Hybrid creatures are a recurrent motive in Pierre Huyghe's work, people often appear with animal masks. If you are familiar with ancient Egyptian hieroglyphs you might feel at home here. From time to time an art student (or are they interns at Centre Pompidou?) walks around the exhibition in the same disguise.
An installation with music, vapour and light evokes primordial soup and witches' caldrons. Short films tell stories, or rather situations, as visual metaphors of life with nearly no words. Visitors can indulge in the action and leave their fingerprints on an ice skating rink (reminiscent of the one Huyghe used for his work The Journey That Wasn't in 2006, mingling images from his factual voyage to Antarctica and its fictional recreation), play with pink quartz sand, fingerpaint a wall or play the video game classic Pong on the ceiling. We meet Annlee again, the manga character Huyghe bought together with fellow artist Philippe Parreno in 1999 to sublicense it for the use in other artists' works. On the backside of a wall runs his documentary on the singer who gave her voice to Disney's Snowhite in the 1950s, and is now suing the empire for unpaid royalties. Talking about music: One of the videos plays at a very high volume, so no matter where you are in the show, every five minutes you will hear an extract of Kate Bush's 1978 song Wuthering Heights. After the tenth repetition of "It's me, Cathy" you feel very much like shouting back "I know, now shut the @&$# up, will you?!" (Heathcliff would do the same).
The visitor gets lost in impressions, and some time or another everyone shuts off his mind. Like in a musical composition, there are recurring motives - the dog, the masked men, the colour pink - there are different paces, rhythms. But better stop. Stop thinking, and relax. This is a descent into an artist's mind, a hallucinogenic trip, so just "turn on, tune in and drop out". Maybe that's what it's all about: to bring back dreams to our disenchanted world, to undermine rational reality and to promote the natural, the animalistic side of humanity. Children are another favourite of Huyghe's, and what are they else than untamed, irrational human beings? With causeless emotionality and wordless mythology, Pierre Huyghue recreates a naïve paradise with no tree of knowledge in sight.

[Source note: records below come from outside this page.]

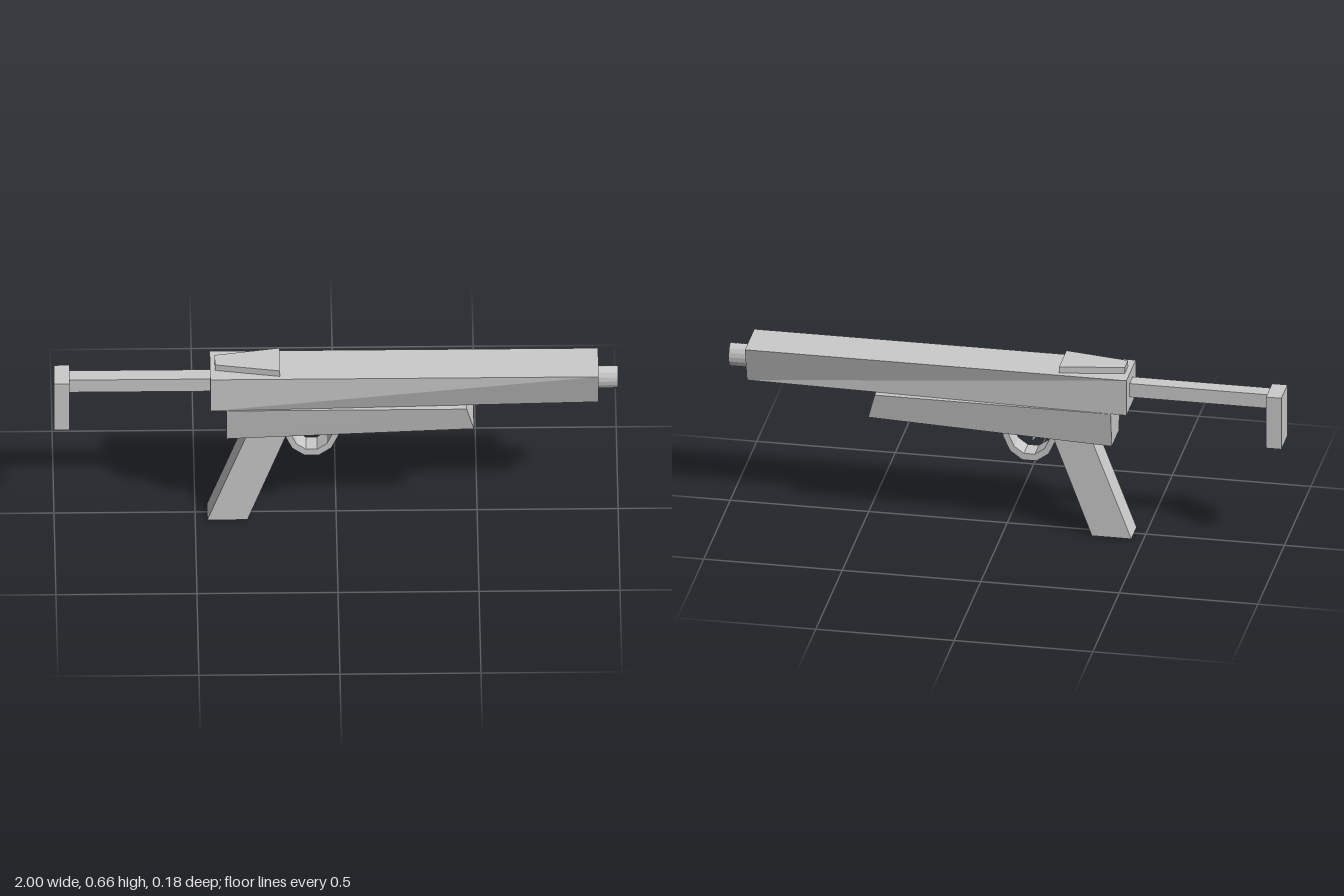
import * as THREE from 'three';

const material = new THREE.MeshStandardMaterial({ color: 0xcccccc, flatShading: true });

export function createModel() {
  const model = new THREE.Group();

  const add = (name, geometry, x = 0, y = 0, z = 0) => {
    const mesh = new THREE.Mesh(geometry, material);
    mesh.name = name;
    mesh.position.set(x, y, z);
    model.add(mesh);
    return mesh;
  };

  // Box given by its limits along x and y, and its half width
  const box = (name, x0, x1, y0, y1, halfZ) =>
    add(name, new THREE.BoxGeometry(x1 - x0, y1 - y0, 2 * halfZ), (x0 + x1) / 2, (y0 + y1) / 2);

  // Six-sided block, mirrored in z; each corner is [x, y, half width]
  const block = (name, { backLow, frontLow, frontTop, backTop }) => {
    const geometry = new THREE.BoxGeometry(2, 2, 2).toNonIndexed();
    const p = geometry.attributes.position;
    for (let i = 0; i < p.count; i++) {
      const front = p.getX(i) > 0, top = p.getY(i) > 0;
      const c = top ? (front ? frontTop : backTop) : (front ? frontLow : backLow);
      p.setXYZ(i, c[0], c[1], c[2] * Math.sign(p.getZ(i)));
    }
    geometry.computeVertexNormals();
    return add(name, geometry);
  };

  // Side outline extruded evenly to both sides of z = 0
  const plate = (name, points, halfZ) => {
    const shape = new THREE.Shape(points.map(([x, y]) => new THREE.Vector2(x, y)));
    const geometry = new THREE.ExtrudeGeometry(shape, { depth: 2 * halfZ, bevelEnabled: false });
    return add(name, geometry, 0, 0, -halfZ);
  };

  // Long upper body, its underside narrowing towards the muzzle
  block('upperBody', {
    backLow: [-0.447, 0.5, 0.088], frontLow: [0.93, 0.5, 0.05],
    frontTop: [0.93, 0.636, 0.088], backTop: [-0.447, 0.636, 0.088],
  });

  // Lower frame with a sloping underside
  block('lowerFrame', {
    backLow: [-0.39, 0.365, 0.068], frontLow: [0.488, 0.404, 0.073],
    frontTop: [0.462, 0.5, 0.088], backTop: [-0.39, 0.5, 0.088],
  });

  // Wedge-shaped plate on top
  block('topPlate', {
    backLow: [-0.43, 0.634, 0.03], frontLow: [-0.2, 0.634, 0.07],
    frontTop: [-0.2, 0.66, 0.07], backTop: [-0.43, 0.66, 0.03],
  });

  // Raked grip
  plate('grip', [[-0.457, 0], [-0.315, 0], [-0.172, 0.38], [-0.312, 0.38]], 0.05);

  // Stock
  box('stockBar', -0.95, -0.44, 0.545, 0.598, 0.029);
  box('buttPlate', -1, -0.945, 0.402, 0.602, 0.057);

  // Hollow oval muzzle
  const profile = [[0.83, -0.01], [1, -0.01], [1, 0.07], [0.83, 0.07], [0.83, -0.01]]
    .map(([r, y]) => new THREE.Vector2(r, y));
  const muzzle = add('muzzle', new THREE.LatheGeometry(profile, 16), 0.93, 0.573, 0);
  muzzle.rotation.z = -Math.PI / 2;
  muzzle.scale.set(0.044, 1, 0.03);

  // Trigger guard: lower arc of a faceted oval ring
  const arc = (scale) => Array.from({ length: 8 }, (_, i) => {
    const a = THREE.MathUtils.degToRad(-195 + 30 * i);
    return [-0.087 + 0.098 * scale * Math.cos(a), 0.386 + 0.12 * scale * Math.sin(a)];
  });
  plate('triggerGuard', [...arc(1), ...arc(0.78).reverse()], 0.038);

  // Trigger
  plate('trigger', [[-0.128, 0.38], [-0.092, 0.333], [-0.096, 0.385]], 0.015);

  return model;
}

Pierre Huygues, 25 September 2013-06 January 2014, Centre Pompidou